The lawn is a gift of the English garden tradition from the eighteenth century. Early…
This is the time of the year the purple flowers of the wisteria vine put on their show.
America’s most famous wisteria has to be the one that climbs thirty feet up the side of President John Adams’ house, part of the Adams National Historic Site, in Quincy, Mass. Now that it is in bloom it attracts both history lovers and gardeners.
The vine came to England from China in 1816.
As the story goes, according to a book by Wilhelmina Harris, long-time superintendent of the Site, First Lady Abigail Adams planted the vine. Abigail died in 1818, and Donald Wyman, noted horticulturalist from Boston’s Arnold Arboretum, wrote that the vine, which originates in China, was introduced into America in 1816. So it is quite possible Abigail planted it.
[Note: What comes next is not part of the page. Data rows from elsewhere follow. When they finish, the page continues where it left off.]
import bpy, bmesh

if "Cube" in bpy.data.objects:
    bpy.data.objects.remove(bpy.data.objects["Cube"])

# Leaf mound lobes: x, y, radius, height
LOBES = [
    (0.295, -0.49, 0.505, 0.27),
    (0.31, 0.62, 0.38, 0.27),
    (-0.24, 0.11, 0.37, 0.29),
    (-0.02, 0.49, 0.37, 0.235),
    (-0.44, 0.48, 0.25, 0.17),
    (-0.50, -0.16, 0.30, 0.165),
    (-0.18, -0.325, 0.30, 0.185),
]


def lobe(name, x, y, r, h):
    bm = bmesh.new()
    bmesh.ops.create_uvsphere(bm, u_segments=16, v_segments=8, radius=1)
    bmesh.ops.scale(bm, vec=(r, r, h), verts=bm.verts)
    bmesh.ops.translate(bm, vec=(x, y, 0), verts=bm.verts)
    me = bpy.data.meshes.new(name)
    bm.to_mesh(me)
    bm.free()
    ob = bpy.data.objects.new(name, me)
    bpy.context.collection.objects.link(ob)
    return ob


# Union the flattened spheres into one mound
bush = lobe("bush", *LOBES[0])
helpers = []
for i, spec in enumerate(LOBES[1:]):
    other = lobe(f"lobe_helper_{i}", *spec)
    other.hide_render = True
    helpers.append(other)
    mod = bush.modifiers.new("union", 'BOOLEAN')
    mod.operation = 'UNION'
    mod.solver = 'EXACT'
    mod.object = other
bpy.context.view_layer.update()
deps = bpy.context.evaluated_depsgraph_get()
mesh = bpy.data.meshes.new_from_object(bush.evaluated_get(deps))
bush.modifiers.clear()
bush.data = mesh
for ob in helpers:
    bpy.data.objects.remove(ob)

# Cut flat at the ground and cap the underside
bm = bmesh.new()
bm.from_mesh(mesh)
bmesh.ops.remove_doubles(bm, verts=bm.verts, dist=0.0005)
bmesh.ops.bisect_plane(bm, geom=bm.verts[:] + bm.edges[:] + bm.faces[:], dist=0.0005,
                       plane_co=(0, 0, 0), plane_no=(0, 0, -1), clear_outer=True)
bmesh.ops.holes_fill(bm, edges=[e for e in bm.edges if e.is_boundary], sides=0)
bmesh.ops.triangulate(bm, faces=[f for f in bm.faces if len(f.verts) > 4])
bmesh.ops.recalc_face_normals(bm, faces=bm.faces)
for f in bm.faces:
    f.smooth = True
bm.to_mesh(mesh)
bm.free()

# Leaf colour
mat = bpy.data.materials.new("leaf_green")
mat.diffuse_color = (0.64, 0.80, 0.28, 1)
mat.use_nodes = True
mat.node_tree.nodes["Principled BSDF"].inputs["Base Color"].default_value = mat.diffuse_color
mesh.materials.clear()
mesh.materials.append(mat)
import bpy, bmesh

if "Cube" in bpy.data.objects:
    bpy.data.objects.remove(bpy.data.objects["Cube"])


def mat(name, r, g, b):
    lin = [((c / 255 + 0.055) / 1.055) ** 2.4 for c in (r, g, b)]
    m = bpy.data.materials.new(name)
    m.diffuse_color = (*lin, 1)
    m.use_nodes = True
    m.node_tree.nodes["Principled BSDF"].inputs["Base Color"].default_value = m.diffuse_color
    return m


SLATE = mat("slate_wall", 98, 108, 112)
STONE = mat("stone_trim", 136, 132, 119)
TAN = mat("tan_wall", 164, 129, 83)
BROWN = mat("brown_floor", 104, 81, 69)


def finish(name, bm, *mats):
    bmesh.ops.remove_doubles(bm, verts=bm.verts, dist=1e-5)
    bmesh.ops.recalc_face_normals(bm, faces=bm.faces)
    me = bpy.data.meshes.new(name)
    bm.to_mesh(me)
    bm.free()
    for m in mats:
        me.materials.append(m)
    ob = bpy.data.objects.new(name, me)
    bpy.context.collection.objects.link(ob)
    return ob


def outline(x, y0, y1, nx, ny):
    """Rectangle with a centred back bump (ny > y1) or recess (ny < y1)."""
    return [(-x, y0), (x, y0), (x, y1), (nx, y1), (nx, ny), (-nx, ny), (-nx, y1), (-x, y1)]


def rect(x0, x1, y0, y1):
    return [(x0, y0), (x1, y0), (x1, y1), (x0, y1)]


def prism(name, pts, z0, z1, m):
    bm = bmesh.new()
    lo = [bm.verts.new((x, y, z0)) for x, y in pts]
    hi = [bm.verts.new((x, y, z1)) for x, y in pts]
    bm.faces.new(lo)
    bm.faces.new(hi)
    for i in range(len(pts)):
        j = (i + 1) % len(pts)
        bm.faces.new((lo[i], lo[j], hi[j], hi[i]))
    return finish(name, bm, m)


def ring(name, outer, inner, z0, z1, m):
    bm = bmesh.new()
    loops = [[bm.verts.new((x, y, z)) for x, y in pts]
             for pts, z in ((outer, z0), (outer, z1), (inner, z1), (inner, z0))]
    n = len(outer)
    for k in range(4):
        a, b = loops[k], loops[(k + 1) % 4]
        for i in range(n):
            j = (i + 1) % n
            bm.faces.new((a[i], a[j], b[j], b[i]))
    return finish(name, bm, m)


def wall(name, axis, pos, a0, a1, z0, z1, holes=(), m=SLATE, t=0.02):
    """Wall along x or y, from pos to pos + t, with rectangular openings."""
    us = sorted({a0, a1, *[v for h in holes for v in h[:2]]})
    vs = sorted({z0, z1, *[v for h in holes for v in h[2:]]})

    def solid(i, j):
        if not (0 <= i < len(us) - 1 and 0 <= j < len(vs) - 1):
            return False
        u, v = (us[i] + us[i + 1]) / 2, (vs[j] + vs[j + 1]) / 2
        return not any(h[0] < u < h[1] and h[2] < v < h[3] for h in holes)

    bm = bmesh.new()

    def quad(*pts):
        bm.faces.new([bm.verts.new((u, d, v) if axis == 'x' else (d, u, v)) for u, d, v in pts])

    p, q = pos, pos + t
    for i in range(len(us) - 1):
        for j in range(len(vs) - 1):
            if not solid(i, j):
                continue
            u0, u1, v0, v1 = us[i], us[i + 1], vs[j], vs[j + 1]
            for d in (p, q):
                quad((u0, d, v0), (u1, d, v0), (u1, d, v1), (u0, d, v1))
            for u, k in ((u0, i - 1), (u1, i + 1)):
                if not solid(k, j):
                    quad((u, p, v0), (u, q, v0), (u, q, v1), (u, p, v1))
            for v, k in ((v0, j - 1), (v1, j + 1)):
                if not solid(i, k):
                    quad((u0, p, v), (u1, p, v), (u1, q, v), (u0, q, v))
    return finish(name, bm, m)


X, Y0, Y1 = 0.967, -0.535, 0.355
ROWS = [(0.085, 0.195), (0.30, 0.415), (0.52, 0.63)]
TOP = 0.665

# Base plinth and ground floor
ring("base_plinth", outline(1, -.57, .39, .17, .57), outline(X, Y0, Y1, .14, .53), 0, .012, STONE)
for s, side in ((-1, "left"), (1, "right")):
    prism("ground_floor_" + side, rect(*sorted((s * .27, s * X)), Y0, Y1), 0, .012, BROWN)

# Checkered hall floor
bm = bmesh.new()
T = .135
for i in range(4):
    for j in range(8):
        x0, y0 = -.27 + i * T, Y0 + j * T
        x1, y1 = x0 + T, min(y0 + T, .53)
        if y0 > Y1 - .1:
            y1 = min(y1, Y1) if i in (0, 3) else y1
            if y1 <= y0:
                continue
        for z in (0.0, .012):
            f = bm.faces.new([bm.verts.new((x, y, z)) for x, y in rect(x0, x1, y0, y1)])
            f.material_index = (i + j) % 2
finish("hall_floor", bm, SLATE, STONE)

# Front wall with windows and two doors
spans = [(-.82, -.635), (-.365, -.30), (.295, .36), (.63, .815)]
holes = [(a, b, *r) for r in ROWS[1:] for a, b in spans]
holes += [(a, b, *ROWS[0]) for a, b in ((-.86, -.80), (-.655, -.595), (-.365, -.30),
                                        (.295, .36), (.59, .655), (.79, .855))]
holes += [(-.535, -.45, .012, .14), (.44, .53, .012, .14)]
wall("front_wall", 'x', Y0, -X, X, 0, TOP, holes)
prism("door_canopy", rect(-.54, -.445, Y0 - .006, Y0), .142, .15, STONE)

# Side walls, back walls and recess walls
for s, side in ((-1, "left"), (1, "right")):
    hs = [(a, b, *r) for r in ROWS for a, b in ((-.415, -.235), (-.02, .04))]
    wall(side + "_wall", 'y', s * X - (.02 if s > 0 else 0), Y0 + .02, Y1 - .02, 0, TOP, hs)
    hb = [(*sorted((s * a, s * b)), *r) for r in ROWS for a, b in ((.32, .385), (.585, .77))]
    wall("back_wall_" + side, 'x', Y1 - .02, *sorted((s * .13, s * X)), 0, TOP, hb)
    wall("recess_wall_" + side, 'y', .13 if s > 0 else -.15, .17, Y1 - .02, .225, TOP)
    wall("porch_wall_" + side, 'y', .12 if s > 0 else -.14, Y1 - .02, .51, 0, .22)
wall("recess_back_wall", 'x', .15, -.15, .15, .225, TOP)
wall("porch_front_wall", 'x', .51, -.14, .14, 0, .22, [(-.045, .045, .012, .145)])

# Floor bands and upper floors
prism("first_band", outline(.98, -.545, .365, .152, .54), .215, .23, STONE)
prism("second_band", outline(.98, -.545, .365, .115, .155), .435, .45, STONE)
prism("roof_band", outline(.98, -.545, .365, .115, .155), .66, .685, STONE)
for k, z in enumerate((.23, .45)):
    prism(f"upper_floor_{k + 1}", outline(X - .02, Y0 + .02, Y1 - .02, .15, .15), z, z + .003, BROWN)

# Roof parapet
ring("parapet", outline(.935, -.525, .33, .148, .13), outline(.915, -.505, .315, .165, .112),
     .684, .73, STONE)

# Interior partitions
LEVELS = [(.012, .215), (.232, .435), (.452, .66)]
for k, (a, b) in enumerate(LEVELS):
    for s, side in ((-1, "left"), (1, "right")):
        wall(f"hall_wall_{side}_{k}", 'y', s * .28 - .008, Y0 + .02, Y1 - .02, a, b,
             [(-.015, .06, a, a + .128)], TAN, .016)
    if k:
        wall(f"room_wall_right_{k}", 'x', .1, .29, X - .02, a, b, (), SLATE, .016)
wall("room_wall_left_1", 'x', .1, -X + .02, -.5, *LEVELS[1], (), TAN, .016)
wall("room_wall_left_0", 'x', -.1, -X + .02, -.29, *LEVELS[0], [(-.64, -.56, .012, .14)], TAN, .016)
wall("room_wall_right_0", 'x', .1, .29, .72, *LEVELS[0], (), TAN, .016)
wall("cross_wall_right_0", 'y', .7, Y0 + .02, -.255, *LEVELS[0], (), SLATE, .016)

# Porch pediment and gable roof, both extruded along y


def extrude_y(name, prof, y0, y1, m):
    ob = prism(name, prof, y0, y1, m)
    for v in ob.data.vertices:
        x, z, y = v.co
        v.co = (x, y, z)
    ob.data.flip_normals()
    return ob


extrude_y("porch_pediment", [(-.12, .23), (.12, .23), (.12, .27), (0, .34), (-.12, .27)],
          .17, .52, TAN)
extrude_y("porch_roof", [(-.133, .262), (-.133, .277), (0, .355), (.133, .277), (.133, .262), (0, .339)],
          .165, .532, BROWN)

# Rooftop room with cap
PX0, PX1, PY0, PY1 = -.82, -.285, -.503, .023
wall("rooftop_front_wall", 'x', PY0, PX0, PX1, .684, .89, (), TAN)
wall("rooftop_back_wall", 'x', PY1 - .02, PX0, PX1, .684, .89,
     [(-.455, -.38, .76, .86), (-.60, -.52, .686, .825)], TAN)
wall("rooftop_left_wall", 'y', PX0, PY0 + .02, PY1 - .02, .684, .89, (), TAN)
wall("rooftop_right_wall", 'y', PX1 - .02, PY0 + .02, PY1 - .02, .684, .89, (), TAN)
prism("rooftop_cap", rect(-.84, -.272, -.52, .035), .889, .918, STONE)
The wisteria vine grows slowly but once it is rooted pushes aggressively along any surface it can climb. You need a trellis or arbor to support it. Bob MacKenzie, the head gardener at the Adams house, says, “We have to keep trimming it so that it does not take over the house.”
When England sent plant explorers around the world, beginning in the eighteenth century, trees and shrubs as well as this wisteria were part of the find. English gardeners treasured exotic plants like this wisteria called Wisteria sinensis. In the nineteenth century it was common for Americans to import English exotic plants.
According to Flowers: A Guide for Your Garden by Ippolitio Pizzetti and Henry Cocker, two East India Company captains transported the first plants of Wisteria sinensis from China in May of 1816.
Shortly after that the Wisteria sinensis must have made its way from England to Quincy and the Adams home.
In the nineteenth century the English gave America exotic plants as well as a garden style. As in the case of the wisteria, the plants eventually became part of our landscape pallette.